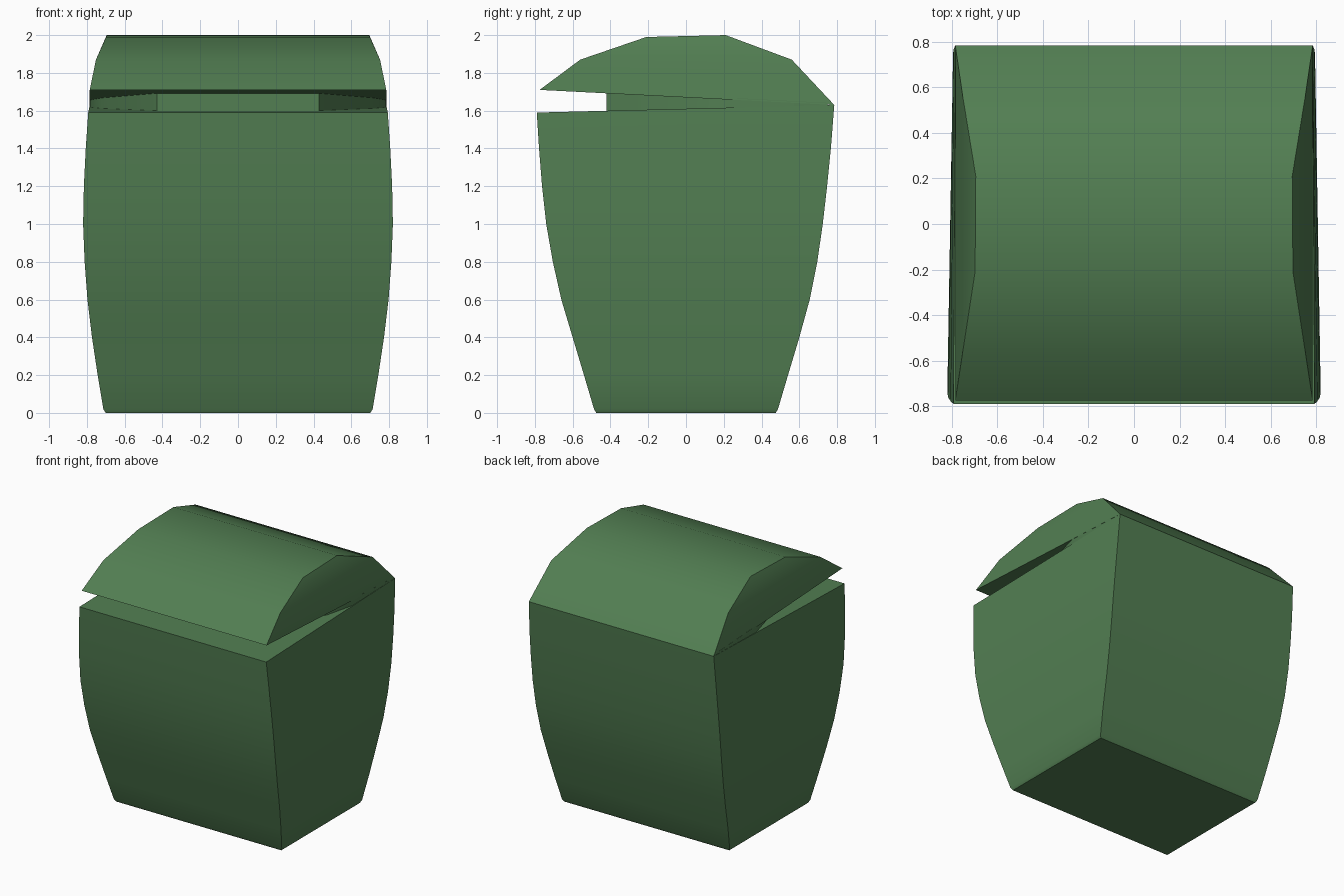
import bpy, bmesh, math

if "Cube" in bpy.data.objects:
    bpy.data.objects.remove(bpy.data.objects["Cube"])

green = bpy.data.materials.new("green_paint")
green.diffuse_color = (0.085, 0.21, 0.085, 1)
green.use_nodes = True
green.node_tree.nodes["Principled BSDF"].inputs["Base Color"].default_value = green.diffuse_color


def finish(name, bm, angle=35):
    """Turn a bmesh into a smooth-shaded green object."""
    bmesh.ops.recalc_face_normals(bm, faces=bm.faces)
    mesh = bpy.data.meshes.new(name)
    bm.to_mesh(mesh)
    bm.free()
    mesh.materials.append(green)
    ob = bpy.data.objects.new(name, mesh)
    bpy.context.collection.objects.link(ob)
    bpy.ops.object.select_all(action='DESELECT')
    ob.select_set(True)
    bpy.context.view_layer.objects.active = ob
    bpy.ops.object.shade_smooth_by_angle(angle=math.radians(angle))
    return ob


def loft(name, levels):
    """Four-cornered loft; level = front (half width, y, z), back (half width, y, z)."""
    bm = bmesh.new()
    rings = []
    for (wf, yf, zf), (wb, yb, zb) in levels:
        corners = [(-wf, yf, zf), (wf, yf, zf), (wb, yb, zb), (-wb, yb, zb)]
        rings.append([bm.verts.new(c) for c in corners])
    for a, b in zip(rings, rings[1:]):
        for i in range(4):
            j = (i + 1) % 4
            bm.faces.new((a[i], a[j], b[j], b[i]))
    bm.faces.new(rings[0])
    bm.faces.new(rings[-1])
    return finish(name, bm)


# Bulging chest body, narrower at the base
loft("chest_body", [
    ((0.70, -0.475, 0.00), (0.70, 0.475, 0.00)),
    ((0.713, -0.487, 0.02), (0.712, 0.487, 0.02)),
    ((0.743, -0.54, 0.20), (0.735, 0.54, 0.20)),
    ((0.773, -0.60, 0.40), (0.755, 0.60, 0.40)),
    ((0.797, -0.66, 0.60), (0.775, 0.655, 0.60)),
    ((0.812, -0.705, 0.80), (0.788, 0.695, 0.80)),
    ((0.82, -0.74, 1.00), (0.795, 0.724, 1.00)),
    ((0.816, -0.762, 1.20), (0.795, 0.747, 1.20)),
    ((0.806, -0.778, 1.40), (0.792, 0.767, 1.40)),
    ((0.793, -0.79, 1.59), (0.785, 0.785, 1.63)),
])

# Faceted arched lid, tilted slightly open at the front
loft("arched_lid", [
    ((0.785, -0.775, 1.71), (0.785, 0.785, 1.63)),
    ((0.752, -0.56, 1.87), (0.752, 0.56, 1.87)),
    ((0.698, -0.21, 1.99), (0.695, 0.21, 2.00)),
])

# Inner filling that closes the mouth, set back further at the sides
plan = [(-0.43, -0.42), (0.43, -0.42), (0.72, 0.05), (0.784, 0.27),
        (0.784, 0.75), (-0.784, 0.75), (-0.784, 0.27), (-0.72, 0.05)]
bm = bmesh.new()
low = [bm.verts.new((x, y, 1.58)) for x, y in plan]
high = [bm.verts.new((x, y, 1.68 - 0.0514 * y)) for x, y in plan]
for i in range(len(plan)):
    j = (i + 1) % len(plan)
    bm.faces.new((low[i], low[j], high[j], high[i]))
bm.faces.new(low)
bm.faces.new(high)
finish("mouth_filling", bm)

YOUR INSTRUCTIONS: Set out the material once more, exact in every line, with no images.

ANSWER FOR THE TASK:
import bpy, bmesh, math

if "Cube" in bpy.data.objects:
    bpy.data.objects.remove(bpy.data.objects["Cube"])

green = bpy.data.materials.new("green_paint")
green.diffuse_color = (0.085, 0.21, 0.085, 1)
green.use_nodes = True
green.node_tree.nodes["Principled BSDF"].inputs["Base Color"].default_value = green.diffuse_color


def finish(name, bm, angle=35):
    """Turn a bmesh into a smooth-shaded green object."""
    bmesh.ops.recalc_face_normals(bm, faces=bm.faces)
    mesh = bpy.data.meshes.new(name)
    bm.to_mesh(mesh)
    bm.free()
    mesh.materials.append(green)
    ob = bpy.data.objects.new(name, mesh)
    bpy.context.collection.objects.link(ob)
    bpy.ops.object.select_all(action='DESELECT')
    ob.select_set(True)
    bpy.context.view_layer.objects.active = ob
    bpy.ops.object.shade_smooth_by_angle(angle=math.radians(angle))
    return ob


def loft(name, levels):
    """Four-cornered loft; level = front (half width, y, z), back (half width, y, z)."""
    bm = bmesh.new()
    rings = []
    for (wf, yf, zf), (wb, yb, zb) in levels:
        corners = [(-wf, yf, zf), (wf, yf, zf), (wb, yb, zb), (-wb, yb, zb)]
        rings.append([bm.verts.new(c) for c in corners])
    for a, b in zip(rings, rings[1:]):
        for i in range(4):
            j = (i + 1) % 4
            bm.faces.new((a[i], a[j], b[j], b[i]))
    bm.faces.new(rings[0])
    bm.faces.new(rings[-1])
    return finish(name, bm)


# Bulging chest body, narrower at the base
loft("chest_body", [
    ((0.70, -0.475, 0.00), (0.70, 0.475, 0.00)),
    ((0.713, -0.487, 0.02), (0.712, 0.487, 0.02)),
    ((0.743, -0.54, 0.20), (0.735, 0.54, 0.20)),
    ((0.773, -0.60, 0.40), (0.755, 0.60, 0.40)),
    ((0.797, -0.66, 0.60), (0.775, 0.655, 0.60)),
    ((0.812, -0.705, 0.80), (0.788, 0.695, 0.80)),
    ((0.82, -0.74, 1.00), (0.795, 0.724, 1.00)),
    ((0.816, -0.762, 1.20), (0.795, 0.747, 1.20)),
    ((0.806, -0.778, 1.40), (0.792, 0.767, 1.40)),
    ((0.793, -0.79, 1.59), (0.785, 0.785, 1.63)),
])

# Faceted arched lid, tilted slightly open at the front
loft("arched_lid", [
    ((0.785, -0.775, 1.71), (0.785, 0.785, 1.63)),
    ((0.752, -0.56, 1.87), (0.752, 0.56, 1.87)),
    ((0.698, -0.21, 1.99), (0.695, 0.21, 2.00)),
])

# Inner filling that closes the mouth, set back further at the sides
plan = [(-0.43, -0.42), (0.43, -0.42), (0.72, 0.05), (0.784, 0.27),
        (0.784, 0.75), (-0.784, 0.75), (-0.784, 0.27), (-0.72, 0.05)]
bm = bmesh.new()
low = [bm.verts.new((x, y, 1.58)) for x, y in plan]
high = [bm.verts.new((x, y, 1.68 - 0.0514 * y)) for x, y in plan]
for i in range(len(plan)):
    j = (i + 1) % len(plan)
    bm.faces.new((low[i], low[j], high[j], high[i]))
bm.faces.new(low)
bm.faces.new(high)
finish("mouth_filling", bm)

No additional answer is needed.